= DATA LISTING =
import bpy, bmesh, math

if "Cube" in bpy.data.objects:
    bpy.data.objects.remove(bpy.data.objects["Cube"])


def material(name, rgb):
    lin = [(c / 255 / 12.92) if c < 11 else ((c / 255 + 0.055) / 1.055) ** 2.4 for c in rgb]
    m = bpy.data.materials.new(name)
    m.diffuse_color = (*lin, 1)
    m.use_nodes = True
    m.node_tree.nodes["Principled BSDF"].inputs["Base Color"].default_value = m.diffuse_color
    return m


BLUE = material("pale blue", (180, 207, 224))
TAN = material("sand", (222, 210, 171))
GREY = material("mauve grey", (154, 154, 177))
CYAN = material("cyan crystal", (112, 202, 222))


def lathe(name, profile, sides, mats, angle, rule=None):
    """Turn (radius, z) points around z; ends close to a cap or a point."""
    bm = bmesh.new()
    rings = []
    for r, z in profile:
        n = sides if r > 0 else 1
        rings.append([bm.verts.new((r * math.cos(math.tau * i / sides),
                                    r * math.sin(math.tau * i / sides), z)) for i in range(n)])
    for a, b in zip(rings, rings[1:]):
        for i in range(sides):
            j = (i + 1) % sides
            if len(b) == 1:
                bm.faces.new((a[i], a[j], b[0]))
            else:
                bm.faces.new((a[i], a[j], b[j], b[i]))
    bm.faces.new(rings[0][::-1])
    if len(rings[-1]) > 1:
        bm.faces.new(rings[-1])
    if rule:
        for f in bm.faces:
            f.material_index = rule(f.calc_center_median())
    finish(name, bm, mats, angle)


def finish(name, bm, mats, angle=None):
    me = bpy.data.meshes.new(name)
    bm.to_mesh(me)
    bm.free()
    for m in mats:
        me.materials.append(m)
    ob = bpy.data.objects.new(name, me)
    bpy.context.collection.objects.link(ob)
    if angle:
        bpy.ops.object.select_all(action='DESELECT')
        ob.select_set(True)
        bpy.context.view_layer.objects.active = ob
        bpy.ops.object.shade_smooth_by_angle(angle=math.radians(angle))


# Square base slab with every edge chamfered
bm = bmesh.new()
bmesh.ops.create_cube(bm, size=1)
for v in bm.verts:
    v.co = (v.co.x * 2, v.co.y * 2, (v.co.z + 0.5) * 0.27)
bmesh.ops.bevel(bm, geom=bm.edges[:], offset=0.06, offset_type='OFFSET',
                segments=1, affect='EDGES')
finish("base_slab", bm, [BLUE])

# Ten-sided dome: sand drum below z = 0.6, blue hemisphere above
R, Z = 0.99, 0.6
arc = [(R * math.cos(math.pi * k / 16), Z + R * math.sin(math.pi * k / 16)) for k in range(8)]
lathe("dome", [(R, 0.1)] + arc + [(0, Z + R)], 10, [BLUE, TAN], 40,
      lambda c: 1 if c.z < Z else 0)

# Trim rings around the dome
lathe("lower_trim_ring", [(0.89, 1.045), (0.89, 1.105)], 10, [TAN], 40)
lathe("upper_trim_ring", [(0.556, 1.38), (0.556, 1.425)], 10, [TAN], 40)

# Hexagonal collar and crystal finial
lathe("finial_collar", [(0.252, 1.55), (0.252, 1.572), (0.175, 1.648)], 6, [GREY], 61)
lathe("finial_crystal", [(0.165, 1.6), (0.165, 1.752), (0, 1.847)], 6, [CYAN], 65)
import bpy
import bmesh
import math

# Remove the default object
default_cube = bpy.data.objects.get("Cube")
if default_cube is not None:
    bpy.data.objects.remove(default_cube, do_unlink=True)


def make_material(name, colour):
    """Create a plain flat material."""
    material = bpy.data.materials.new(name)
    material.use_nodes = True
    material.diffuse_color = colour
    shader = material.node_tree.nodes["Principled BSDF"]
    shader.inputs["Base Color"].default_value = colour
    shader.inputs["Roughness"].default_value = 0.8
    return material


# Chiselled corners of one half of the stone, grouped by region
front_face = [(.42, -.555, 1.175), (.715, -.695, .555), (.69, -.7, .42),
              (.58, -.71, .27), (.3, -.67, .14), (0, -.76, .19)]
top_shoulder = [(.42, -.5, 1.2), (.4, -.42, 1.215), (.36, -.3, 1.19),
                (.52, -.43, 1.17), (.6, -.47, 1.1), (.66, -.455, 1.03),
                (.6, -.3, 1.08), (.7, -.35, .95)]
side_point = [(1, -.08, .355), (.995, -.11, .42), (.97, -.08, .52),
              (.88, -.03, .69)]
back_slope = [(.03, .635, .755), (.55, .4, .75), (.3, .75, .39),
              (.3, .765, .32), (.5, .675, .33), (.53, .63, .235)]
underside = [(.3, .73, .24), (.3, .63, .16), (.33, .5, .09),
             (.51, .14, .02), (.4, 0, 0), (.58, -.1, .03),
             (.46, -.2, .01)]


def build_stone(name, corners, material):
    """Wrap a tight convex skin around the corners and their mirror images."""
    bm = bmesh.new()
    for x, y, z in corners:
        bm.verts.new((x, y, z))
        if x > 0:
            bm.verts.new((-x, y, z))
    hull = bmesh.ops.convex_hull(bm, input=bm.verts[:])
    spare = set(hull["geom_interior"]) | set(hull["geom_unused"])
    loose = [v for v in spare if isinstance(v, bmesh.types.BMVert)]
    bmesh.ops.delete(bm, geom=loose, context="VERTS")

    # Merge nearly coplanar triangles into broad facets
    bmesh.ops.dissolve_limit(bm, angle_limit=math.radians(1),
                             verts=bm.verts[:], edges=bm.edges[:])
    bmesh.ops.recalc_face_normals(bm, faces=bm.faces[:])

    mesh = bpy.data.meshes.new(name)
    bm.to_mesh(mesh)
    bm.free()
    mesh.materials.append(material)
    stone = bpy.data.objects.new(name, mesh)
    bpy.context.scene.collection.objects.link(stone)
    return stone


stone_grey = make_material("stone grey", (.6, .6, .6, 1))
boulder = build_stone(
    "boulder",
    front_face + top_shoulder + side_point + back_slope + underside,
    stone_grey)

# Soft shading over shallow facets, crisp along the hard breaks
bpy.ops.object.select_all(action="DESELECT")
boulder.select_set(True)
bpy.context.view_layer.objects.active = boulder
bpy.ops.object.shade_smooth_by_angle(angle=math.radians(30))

= WORK TO BE COMPLETED =
Take the records above and copy them out exactly.

= WRITTEN RESPONSE =
import bpy, bmesh, math

if "Cube" in bpy.data.objects:
    bpy.data.objects.remove(bpy.data.objects["Cube"])


def material(name, rgb):
    lin = [(c / 255 / 12.92) if c < 11 else ((c / 255 + 0.055) / 1.055) ** 2.4 for c in rgb]
    m = bpy.data.materials.new(name)
    m.diffuse_color = (*lin, 1)
    m.use_nodes = True
    m.node_tree.nodes["Principled BSDF"].inputs["Base Color"].default_value = m.diffuse_color
    return m


BLUE = material("pale blue", (180, 207, 224))
TAN = material("sand", (222, 210, 171))
GREY = material("mauve grey", (154, 154, 177))
CYAN = material("cyan crystal", (112, 202, 222))


def lathe(name, profile, sides, mats, angle, rule=None):
    """Turn (radius, z) points around z; ends close to a cap or a point."""
    bm = bmesh.new()
    rings = []
    for r, z in profile:
        n = sides if r > 0 else 1
        rings.append([bm.verts.new((r * math.cos(math.tau * i / sides),
                                    r * math.sin(math.tau * i / sides), z)) for i in range(n)])
    for a, b in zip(rings, rings[1:]):
        for i in range(sides):
            j = (i + 1) % sides
            if len(b) == 1:
                bm.faces.new((a[i], a[j], b[0]))
            else:
                bm.faces.new((a[i], a[j], b[j], b[i]))
    bm.faces.new(rings[0][::-1])
    if len(rings[-1]) > 1:
        bm.faces.new(rings[-1])
    if rule:
        for f in bm.faces:
            f.material_index = rule(f.calc_center_median())
    finish(name, bm, mats, angle)


def finish(name, bm, mats, angle=None):
    me = bpy.data.meshes.new(name)
    bm.to_mesh(me)
    bm.free()
    for m in mats:
        me.materials.append(m)
    ob = bpy.data.objects.new(name, me)
    bpy.context.collection.objects.link(ob)
    if angle:
        bpy.ops.object.select_all(action='DESELECT')
        ob.select_set(True)
        bpy.context.view_layer.objects.active = ob
        bpy.ops.object.shade_smooth_by_angle(angle=math.radians(angle))


# Square base slab with every edge chamfered
bm = bmesh.new()
bmesh.ops.create_cube(bm, size=1)
for v in bm.verts:
    v.co = (v.co.x * 2, v.co.y * 2, (v.co.z + 0.5) * 0.27)
bmesh.ops.bevel(bm, geom=bm.edges[:], offset=0.06, offset_type='OFFSET',
                segments=1, affect='EDGES')
finish("base_slab", bm, [BLUE])

# Ten-sided dome: sand drum below z = 0.6, blue hemisphere above
R, Z = 0.99, 0.6
arc = [(R * math.cos(math.pi * k / 16), Z + R * math.sin(math.pi * k / 16)) for k in range(8)]
lathe("dome", [(R, 0.1)] + arc + [(0, Z + R)], 10, [BLUE, TAN], 40,
      lambda c: 1 if c.z < Z else 0)

# Trim rings around the dome
lathe("lower_trim_ring", [(0.89, 1.045), (0.89, 1.105)], 10, [TAN], 40)
lathe("upper_trim_ring", [(0.556, 1.38), (0.556, 1.425)], 10, [TAN], 40)

# Hexagonal collar and crystal finial
lathe("finial_collar", [(0.252, 1.55), (0.252, 1.572), (0.175, 1.648)], 6, [GREY], 61)
lathe("finial_crystal", [(0.165, 1.6), (0.165, 1.752), (0, 1.847)], 6, [CYAN], 65)
import bpy
import bmesh
import math

# Remove the default object
default_cube = bpy.data.objects.get("Cube")
if default_cube is not None:
    bpy.data.objects.remove(default_cube, do_unlink=True)


def make_material(name, colour):
    """Create a plain flat material."""
    material = bpy.data.materials.new(name)
    material.use_nodes = True
    material.diffuse_color = colour
    shader = material.node_tree.nodes["Principled BSDF"]
    shader.inputs["Base Color"].default_value = colour
    shader.inputs["Roughness"].default_value = 0.8
    return material


# Chiselled corners of one half of the stone, grouped by region
front_face = [(.42, -.555, 1.175), (.715, -.695, .555), (.69, -.7, .42),
              (.58, -.71, .27), (.3, -.67, .14), (0, -.76, .19)]
top_shoulder = [(.42, -.5, 1.2), (.4, -.42, 1.215), (.36, -.3, 1.19),
                (.52, -.43, 1.17), (.6, -.47, 1.1), (.66, -.455, 1.03),
                (.6, -.3, 1.08), (.7, -.35, .95)]
side_point = [(1, -.08, .355), (.995, -.11, .42), (.97, -.08, .52),
              (.88, -.03, .69)]
back_slope = [(.03, .635, .755), (.55, .4, .75), (.3, .75, .39),
              (.3, .765, .32), (.5, .675, .33), (.53, .63, .235)]
underside = [(.3, .73, .24), (.3, .63, .16), (.33, .5, .09),
             (.51, .14, .02), (.4, 0, 0), (.58, -.1, .03),
             (.46, -.2, .01)]


def build_stone(name, corners, material):
    """Wrap a tight convex skin around the corners and their mirror images."""
    bm = bmesh.new()
    for x, y, z in corners:
        bm.verts.new((x, y, z))
        if x > 0:
            bm.verts.new((-x, y, z))
    hull = bmesh.ops.convex_hull(bm, input=bm.verts[:])
    spare = set(hull["geom_interior"]) | set(hull["geom_unused"])
    loose = [v for v in spare if isinstance(v, bmesh.types.BMVert)]
    bmesh.ops.delete(bm, geom=loose, context="VERTS")

    # Merge nearly coplanar triangles into broad facets
    bmesh.ops.dissolve_limit(bm, angle_limit=math.radians(1),
                             verts=bm.verts[:], edges=bm.edges[:])
    bmesh.ops.recalc_face_normals(bm, faces=bm.faces[:])

    mesh = bpy.data.meshes.new(name)
    bm.to_mesh(mesh)
    bm.free()
    mesh.materials.append(material)
    stone = bpy.data.objects.new(name, mesh)
    bpy.context.scene.collection.objects.link(stone)
    return stone


stone_grey = make_material("stone grey", (.6, .6, .6, 1))
boulder = build_stone(
    "boulder",
    front_face + top_shoulder + side_point + back_slope + underside,
    stone_grey)

# Soft shading over shallow facets, crisp along the hard breaks
bpy.ops.object.select_all(action="DESELECT")
boulder.select_set(True)
bpy.context.view_layer.objects.active = boulder
bpy.ops.object.shade_smooth_by_angle(angle=math.radians(30))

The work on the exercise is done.